- Data under study
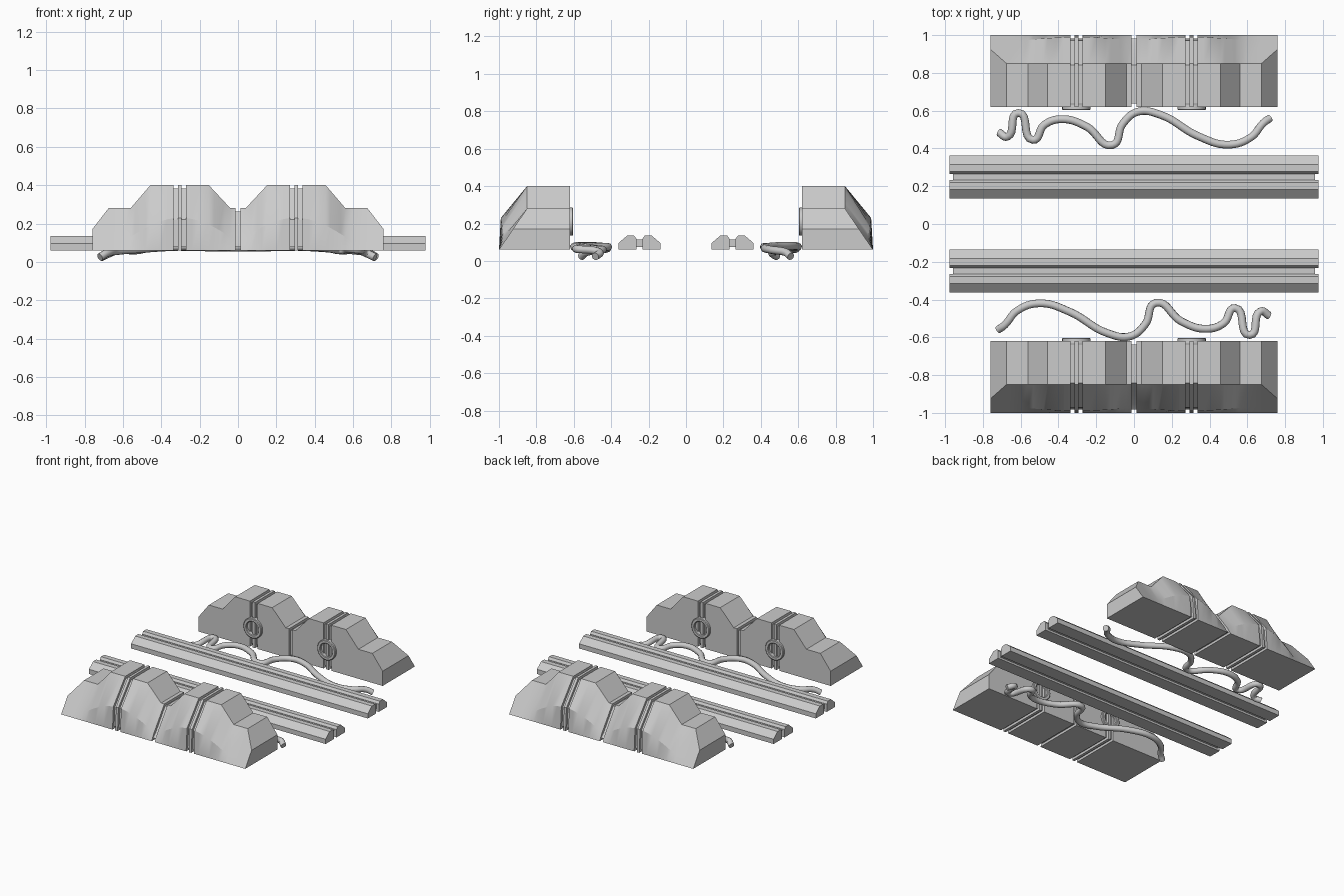
import bpy, bmesh, math
from mathutils import Matrix

if "Cube" in bpy.data.objects:
    bpy.data.objects.remove(bpy.data.objects["Cube"])

def loft(name, rings, smooth=30):
    """Skin a list of equal-length closed rings and cap both ends."""
    bm = bmesh.new()
    rows = [[bm.verts.new(p) for p in r] for r in rings]
    n = len(rows[0])
    for a, b in zip(rows, rows[1:]):
        for i in range(n):
            j = (i + 1) % n
            bm.faces.new((a[i], a[j], b[j], b[i]))
    bm.faces.new(rows[0])
    bm.faces.new(rows[-1])
    bmesh.ops.recalc_face_normals(bm, faces=bm.faces)
    me = bpy.data.meshes.new(name)
    bm.to_mesh(me)
    bm.free()
    return place(name, me, smooth)

def place(name, data, smooth=30):
    """Add the part and its half-turn copy on the opposite side."""
    for side, ang in (("back", 0), ("front", math.pi)):
        ob = bpy.data.objects.new(f"{name}_{side}", data)
        bpy.context.collection.objects.link(ob)
        ob.matrix_world = Matrix.Rotation(ang, 4, 'Z')
        if ob.type == 'MESH' and side == "back":
            bpy.ops.object.select_all(action='DESELECT')
            ob.select_set(True)
            bpy.context.view_layer.objects.active = ob
            bpy.ops.object.shade_smooth_by_angle(angle=math.radians(smooth))

# Housing: twin-humped block, bulging outwards behind each hump
TOP = [(0, .28), (.04, .28), (.152, .40), (.457, .40), (.56, .28), (.675, .28), (.76, .17)]

def height(x):
    x = abs(x)
    for (x0, z0), (x1, z1) in zip(TOP, TOP[1:]):
        if x <= x1 + 1e-6:
            return z0 + (z1 - z0) * (x - x0) / (x1 - x0)
    return TOP[-1][1]

def section(x, d=0):
    z = height(x)
    b = math.sin(math.pi * min(abs(x), .6) / .6)
    back = .85 + max(0, .28 - z) * .15 / .22
    return [(x, .62 + d, .06 + d), (x, .62 + d, z - d), (x, back - d * .5, z - d),
            (x, .97 + .02 * b - d, .104 + .126 * b - d * .5), (x, 1 - d, .06 + d)]

D = .018
GROOVES = [(.272, .294), (.314, .336)]
half = [(x, 0) for x in (.013, .04, .07, .1, .125, .152, .2, .24)]
for a, b in GROOVES:
    half += [(a, 0), (a, D), (b, D), (b, 0)]
half += [(x, 0) for x in (.37, .41, .457, .48, .51, .535, .56, .6, .675, .76)]
stations = [(-x, d) for x, d in reversed(half)] + [(-.013, D), (.013, D)] + half
loft("housing", [section(x, d) for x, d in stations])

# Round sockets on the inner wall
for cx, label in ((-.305, "left"), (.305, "right")):
    bm = bmesh.new()
    prof = [(.075, .632), (.075, .607), (.07, .603), (.054, .603), (.05, .607), (.05, .632)]
    N = 32
    rows = [[bm.verts.new((cx + r * math.cos(2 * math.pi * k / N), y,
                           .21 + r * math.sin(2 * math.pi * k / N))) for r, y in prof]
            for k in range(N)]
    for k in range(N):
        a, b = rows[k], rows[(k + 1) % N]
        for i in range(len(prof)):
            j = (i + 1) % len(prof)
            bm.faces.new((a[i], a[j], b[j], b[i]))
    bmesh.ops.recalc_face_normals(bm, faces=bm.faces)
    me = bpy.data.meshes.new("socket_" + label)
    bm.to_mesh(me)
    bm.free()
    place("socket_" + label, me)

# Rails: two chamfered strips joined by a recessed web
def bar(name, prof, hx):
    loft(name, [[(x, y, z) for y, z in prof] for x in (-hx, hx)])

strip = [(.016, .06), (.016, .118), (.028, .135), (.066, .135), (.113, .095), (.113, .06)]
for s, label in ((1, "outer"), (-1, "inner")):
    bar("rail_" + label, [(.249 + s * y, z) for y, z in strip], .977)
bar("rail_web", [(.22, .075), (.22, .115), (.278, .115), (.278, .075)], .957)

# Loose cables
PATH = [(-.715, .485, .024), (-.67, .462, .045), (-.612, .588, .065), (-.535, .445, .06),
        (-.475, .525, .07), (-.38, .555, .078), (-.25, .515, .078), (-.115, .418, .075),
        (-.06, .53, .075), (.02, .594, .075), (.14, .578, .08), (.34, .465, .078),
        (.5, .42, .068), (.62, .46, .058), (.685, .535, .045), (.72, .56, .024)]
cu = bpy.data.curves.new("cable", 'CURVE')
cu.dimensions = '3D'
cu.bevel_depth = .021
cu.bevel_resolution = 3
cu.resolution_u = 8
cu.use_fill_caps = True
sp = cu.splines.new('BEZIER')
sp.bezier_points.add(len(PATH) - 1)
for bp, p in zip(sp.bezier_points, PATH):
    bp.co = p
    bp.handle_left_type = bp.handle_right_type = 'AUTO'
place("cable", cu)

- Exercise prompt
Once you find the line with "(.05, .607), (.05, .632)]" in the entries above, output it and each line after it up to and including the line with "# Loose cables", and nothing else.

- Task output
    prof = [(.075, .632), (.075, .607), (.07, .603), (.054, .603), (.05, .607), (.05, .632)]
    N = 32
    rows = [[bm.verts.new((cx + r * math.cos(2 * math.pi * k / N), y,
                           .21 + r * math.sin(2 * math.pi * k / N))) for r, y in prof]
            for k in range(N)]
    for k in range(N):
        a, b = rows[k], rows[(k + 1) % N]
        for i in range(len(prof)):
            j = (i + 1) % len(prof)
            bm.faces.new((a[i], a[j], b[j], b[i]))
    bmesh.ops.recalc_face_normals(bm, faces=bm.faces)
    me = bpy.data.meshes.new("socket_" + label)
    bm.to_mesh(me)
    bm.free()
    place("socket_" + label, me)

# Rails: two chamfered strips joined by a recessed web
def bar(name, prof, hx):
    loft(name, [[(x, y, z) for y, z in prof] for x in (-hx, hx)])

strip = [(.016, .06), (.016, .118), (.028, .135), (.066, .135), (.113, .095), (.113, .06)]
for s, label in ((1, "outer"), (-1, "inner")):
    bar("rail_" + label, [(.249 + s * y, z) for y, z in strip], .977)
bar("rail_web", [(.22, .075), (.22, .115), (.278, .115), (.278, .075)], .957)

# Loose cables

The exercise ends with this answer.